Park Theatre, London – until 14 September 2019
The trafficking of human beings – 7,000 identified in the UK in 2018 – is a disgusting blight on our country. The fledgling playwright Eugene O’Hare is among many earnest contemporary writers (working in theatre, film and stage) seeking to shine a light on the problem.
Two drifters, Beezer (Mark Hadfield) and O’Rourke (Alec Newman), are heavy drinkers who have been lured by the brutal Cypriot gangster Dollar (David Schaal) into his grotty north London digs to hold the fort and do his bidding. Only by the time the action starts, Dollar’s bidding includes looking after a 12-year-old Roma girl who has been smuggled into England.
Beezer and O’Rourke are a vulnerable pair but not without a conscience; they will themselves into accepting assurances that Mara has been recruited to do photography work. Nothing “core” they are told, just a few saucy snaps. She’s nearly 13, they muse. And what’s worse?
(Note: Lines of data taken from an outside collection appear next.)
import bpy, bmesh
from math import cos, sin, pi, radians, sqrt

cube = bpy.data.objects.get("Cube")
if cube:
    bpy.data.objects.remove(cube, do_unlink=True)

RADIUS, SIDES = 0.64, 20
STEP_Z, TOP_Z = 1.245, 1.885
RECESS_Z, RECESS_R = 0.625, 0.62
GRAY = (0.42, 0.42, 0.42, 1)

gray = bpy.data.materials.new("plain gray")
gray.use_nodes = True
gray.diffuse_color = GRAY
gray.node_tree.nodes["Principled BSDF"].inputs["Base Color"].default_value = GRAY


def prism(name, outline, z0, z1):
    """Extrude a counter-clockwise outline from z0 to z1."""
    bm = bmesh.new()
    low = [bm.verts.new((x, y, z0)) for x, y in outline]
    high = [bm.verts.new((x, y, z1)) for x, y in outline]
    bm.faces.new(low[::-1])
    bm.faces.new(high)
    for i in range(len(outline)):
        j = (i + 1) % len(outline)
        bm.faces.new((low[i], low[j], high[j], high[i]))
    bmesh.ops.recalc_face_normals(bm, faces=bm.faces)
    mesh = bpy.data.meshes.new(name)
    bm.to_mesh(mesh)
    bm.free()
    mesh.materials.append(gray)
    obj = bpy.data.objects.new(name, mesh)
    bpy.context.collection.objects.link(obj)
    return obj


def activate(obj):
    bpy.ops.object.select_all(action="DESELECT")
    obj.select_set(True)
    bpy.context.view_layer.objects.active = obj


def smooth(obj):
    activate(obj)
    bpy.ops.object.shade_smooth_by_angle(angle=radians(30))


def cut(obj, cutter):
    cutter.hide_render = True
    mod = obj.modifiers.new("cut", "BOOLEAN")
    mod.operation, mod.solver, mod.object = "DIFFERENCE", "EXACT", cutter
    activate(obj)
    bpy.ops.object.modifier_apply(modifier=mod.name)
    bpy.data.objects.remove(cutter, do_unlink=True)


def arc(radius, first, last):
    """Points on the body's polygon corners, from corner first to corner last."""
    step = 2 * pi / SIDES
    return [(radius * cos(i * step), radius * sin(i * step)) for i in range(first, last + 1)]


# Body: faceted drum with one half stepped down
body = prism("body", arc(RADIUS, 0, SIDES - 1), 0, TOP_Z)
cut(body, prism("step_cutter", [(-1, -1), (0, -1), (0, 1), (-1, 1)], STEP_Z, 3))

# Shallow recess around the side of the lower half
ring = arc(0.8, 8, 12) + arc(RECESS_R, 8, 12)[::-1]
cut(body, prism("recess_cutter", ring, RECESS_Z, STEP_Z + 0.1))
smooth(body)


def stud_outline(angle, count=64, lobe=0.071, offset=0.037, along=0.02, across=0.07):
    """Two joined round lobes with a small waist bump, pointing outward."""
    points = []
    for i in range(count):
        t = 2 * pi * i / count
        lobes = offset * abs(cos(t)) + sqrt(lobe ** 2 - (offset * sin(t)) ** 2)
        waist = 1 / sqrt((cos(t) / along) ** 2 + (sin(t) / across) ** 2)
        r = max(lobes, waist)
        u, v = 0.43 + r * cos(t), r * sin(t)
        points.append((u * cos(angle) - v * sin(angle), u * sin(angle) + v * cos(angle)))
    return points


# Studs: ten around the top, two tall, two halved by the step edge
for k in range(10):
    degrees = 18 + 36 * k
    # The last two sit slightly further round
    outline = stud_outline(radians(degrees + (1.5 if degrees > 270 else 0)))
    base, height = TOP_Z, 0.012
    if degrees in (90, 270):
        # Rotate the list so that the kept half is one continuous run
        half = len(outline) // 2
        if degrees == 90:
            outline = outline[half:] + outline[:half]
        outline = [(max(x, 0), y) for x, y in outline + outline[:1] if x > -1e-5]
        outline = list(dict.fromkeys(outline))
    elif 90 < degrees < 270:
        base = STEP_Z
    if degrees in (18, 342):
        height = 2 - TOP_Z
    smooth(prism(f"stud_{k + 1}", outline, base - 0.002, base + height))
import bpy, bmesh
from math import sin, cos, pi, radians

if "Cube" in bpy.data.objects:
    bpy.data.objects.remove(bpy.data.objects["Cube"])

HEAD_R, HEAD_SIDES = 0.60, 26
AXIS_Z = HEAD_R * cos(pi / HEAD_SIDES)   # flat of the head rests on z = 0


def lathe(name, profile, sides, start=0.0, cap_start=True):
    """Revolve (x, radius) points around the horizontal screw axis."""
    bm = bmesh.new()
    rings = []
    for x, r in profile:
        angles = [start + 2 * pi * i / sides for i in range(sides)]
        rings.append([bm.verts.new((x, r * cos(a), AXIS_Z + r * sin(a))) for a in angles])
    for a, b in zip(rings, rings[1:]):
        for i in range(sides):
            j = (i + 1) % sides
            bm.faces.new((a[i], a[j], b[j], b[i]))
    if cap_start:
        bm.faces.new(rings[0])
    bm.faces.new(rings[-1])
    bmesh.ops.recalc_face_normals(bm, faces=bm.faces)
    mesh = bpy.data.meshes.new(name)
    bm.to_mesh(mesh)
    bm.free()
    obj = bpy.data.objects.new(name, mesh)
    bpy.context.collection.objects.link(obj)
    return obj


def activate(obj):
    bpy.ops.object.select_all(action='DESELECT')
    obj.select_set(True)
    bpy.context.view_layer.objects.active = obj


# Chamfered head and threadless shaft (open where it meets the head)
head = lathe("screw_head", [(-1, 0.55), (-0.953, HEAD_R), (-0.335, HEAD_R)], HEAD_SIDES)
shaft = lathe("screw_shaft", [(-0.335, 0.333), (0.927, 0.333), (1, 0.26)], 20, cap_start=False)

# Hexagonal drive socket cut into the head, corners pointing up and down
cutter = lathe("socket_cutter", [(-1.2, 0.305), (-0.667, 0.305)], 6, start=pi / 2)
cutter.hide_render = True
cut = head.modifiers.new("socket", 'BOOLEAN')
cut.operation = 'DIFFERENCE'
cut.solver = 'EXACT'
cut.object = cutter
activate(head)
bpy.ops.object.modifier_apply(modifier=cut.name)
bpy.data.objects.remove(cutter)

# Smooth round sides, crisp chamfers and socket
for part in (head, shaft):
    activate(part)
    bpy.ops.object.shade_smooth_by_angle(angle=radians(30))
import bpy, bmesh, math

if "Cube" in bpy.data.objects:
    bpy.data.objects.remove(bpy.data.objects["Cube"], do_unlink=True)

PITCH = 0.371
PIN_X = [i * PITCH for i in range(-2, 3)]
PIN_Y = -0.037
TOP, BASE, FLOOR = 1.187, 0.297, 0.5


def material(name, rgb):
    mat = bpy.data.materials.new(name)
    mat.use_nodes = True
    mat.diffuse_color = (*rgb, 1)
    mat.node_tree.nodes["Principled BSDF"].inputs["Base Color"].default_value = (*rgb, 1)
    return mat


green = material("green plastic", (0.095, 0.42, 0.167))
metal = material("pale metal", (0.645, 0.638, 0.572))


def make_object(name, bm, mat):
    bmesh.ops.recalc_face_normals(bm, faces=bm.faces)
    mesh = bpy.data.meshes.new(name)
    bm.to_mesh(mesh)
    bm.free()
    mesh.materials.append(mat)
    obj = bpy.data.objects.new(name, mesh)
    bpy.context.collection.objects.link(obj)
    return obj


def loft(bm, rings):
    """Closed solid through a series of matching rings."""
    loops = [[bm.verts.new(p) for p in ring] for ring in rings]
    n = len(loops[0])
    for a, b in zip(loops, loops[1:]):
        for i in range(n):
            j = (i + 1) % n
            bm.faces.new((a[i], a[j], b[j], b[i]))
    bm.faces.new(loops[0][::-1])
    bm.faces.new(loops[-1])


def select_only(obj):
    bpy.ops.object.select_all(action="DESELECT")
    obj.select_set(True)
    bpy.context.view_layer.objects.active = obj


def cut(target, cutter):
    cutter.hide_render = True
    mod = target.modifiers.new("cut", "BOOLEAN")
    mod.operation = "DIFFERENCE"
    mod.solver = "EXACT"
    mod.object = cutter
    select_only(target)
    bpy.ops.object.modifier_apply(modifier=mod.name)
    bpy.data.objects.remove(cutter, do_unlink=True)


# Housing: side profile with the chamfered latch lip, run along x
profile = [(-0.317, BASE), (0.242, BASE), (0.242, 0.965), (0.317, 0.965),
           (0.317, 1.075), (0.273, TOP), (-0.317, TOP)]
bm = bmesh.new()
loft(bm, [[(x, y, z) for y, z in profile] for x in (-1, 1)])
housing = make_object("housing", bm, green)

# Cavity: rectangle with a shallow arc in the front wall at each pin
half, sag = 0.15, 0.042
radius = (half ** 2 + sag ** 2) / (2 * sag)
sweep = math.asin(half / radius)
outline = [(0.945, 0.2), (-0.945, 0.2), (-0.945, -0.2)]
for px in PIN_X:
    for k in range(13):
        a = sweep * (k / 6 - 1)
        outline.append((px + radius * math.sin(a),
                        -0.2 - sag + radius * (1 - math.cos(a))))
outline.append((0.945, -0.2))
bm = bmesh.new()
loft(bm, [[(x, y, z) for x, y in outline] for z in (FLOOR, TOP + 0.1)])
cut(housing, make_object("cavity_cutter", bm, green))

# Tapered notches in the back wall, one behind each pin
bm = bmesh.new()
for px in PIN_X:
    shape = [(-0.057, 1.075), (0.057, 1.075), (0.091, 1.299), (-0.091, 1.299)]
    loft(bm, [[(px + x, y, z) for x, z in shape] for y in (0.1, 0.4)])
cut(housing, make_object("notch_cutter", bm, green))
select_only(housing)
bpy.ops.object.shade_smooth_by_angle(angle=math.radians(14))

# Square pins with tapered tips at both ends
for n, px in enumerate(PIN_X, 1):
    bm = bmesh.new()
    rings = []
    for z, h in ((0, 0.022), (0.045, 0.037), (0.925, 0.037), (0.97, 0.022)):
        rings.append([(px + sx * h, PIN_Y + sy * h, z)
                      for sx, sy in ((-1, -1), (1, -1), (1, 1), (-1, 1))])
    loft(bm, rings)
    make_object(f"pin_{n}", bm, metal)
A life on the streets in Romania or a slightly better existence in the UK? After all, they have a bad life too.
This kind of moral reflecting – and constantly seeking of justification – is a strong and not always welcome feature of this drama, where the characters spend a lot of time earnestly explaining themselves away while poor Mara (Niamh James) sits in the corner, hunched, often scratching at her crotch.
It’s hard not to feel that she is merely a cipher to enable these men to wang on in a vaguely Pinteresque way, and when they do it doesn’t always ring true. The real world of people trafficking, I would suggest, involves sharp business transactions and not much self-reflection. And it is probably not run these days by a figure like Dollar, an East End gangster of yore complete with a suit, camel overcoat and threatening manner that sometimes feel straight out of a 1960s caper, or (worse) EastEnders.
There’s no doubting that this is a play which comes from a good and worthy place and O’Hare’s well-constructed text is very good at evoking the sheer awfulness of the world it embraces. James Perkins’ set also evokes superbly the grotty down-at-heel flat brilliantly. My problem is it all feels a bit on the nose. Cyril Nri’s Turkey, Dollar’s bagman who drives Mara to her “work”, clearly loves his own two daughters who are the same age as Mara. Is he too wrestling with his conscience? Or is his selfish, blinkered hypocrisy just that – one of the many morally failed people in the play . In the end, he’s just a vile git.
Likewise, as a drama, it doesn’t really go anywhere, a point epitomised in the title. This refers to Beezer’s nickname – his ability of always knowing tomorrow’s weather outlook. By the end we’re told it doesn’t matter – the forecast will always be gloomy. So a bleak start leads to a bleak end and there isn’t much we audiences can do except shake our heads sorrowfully.
box office 0207 870 6876 to 14 Sept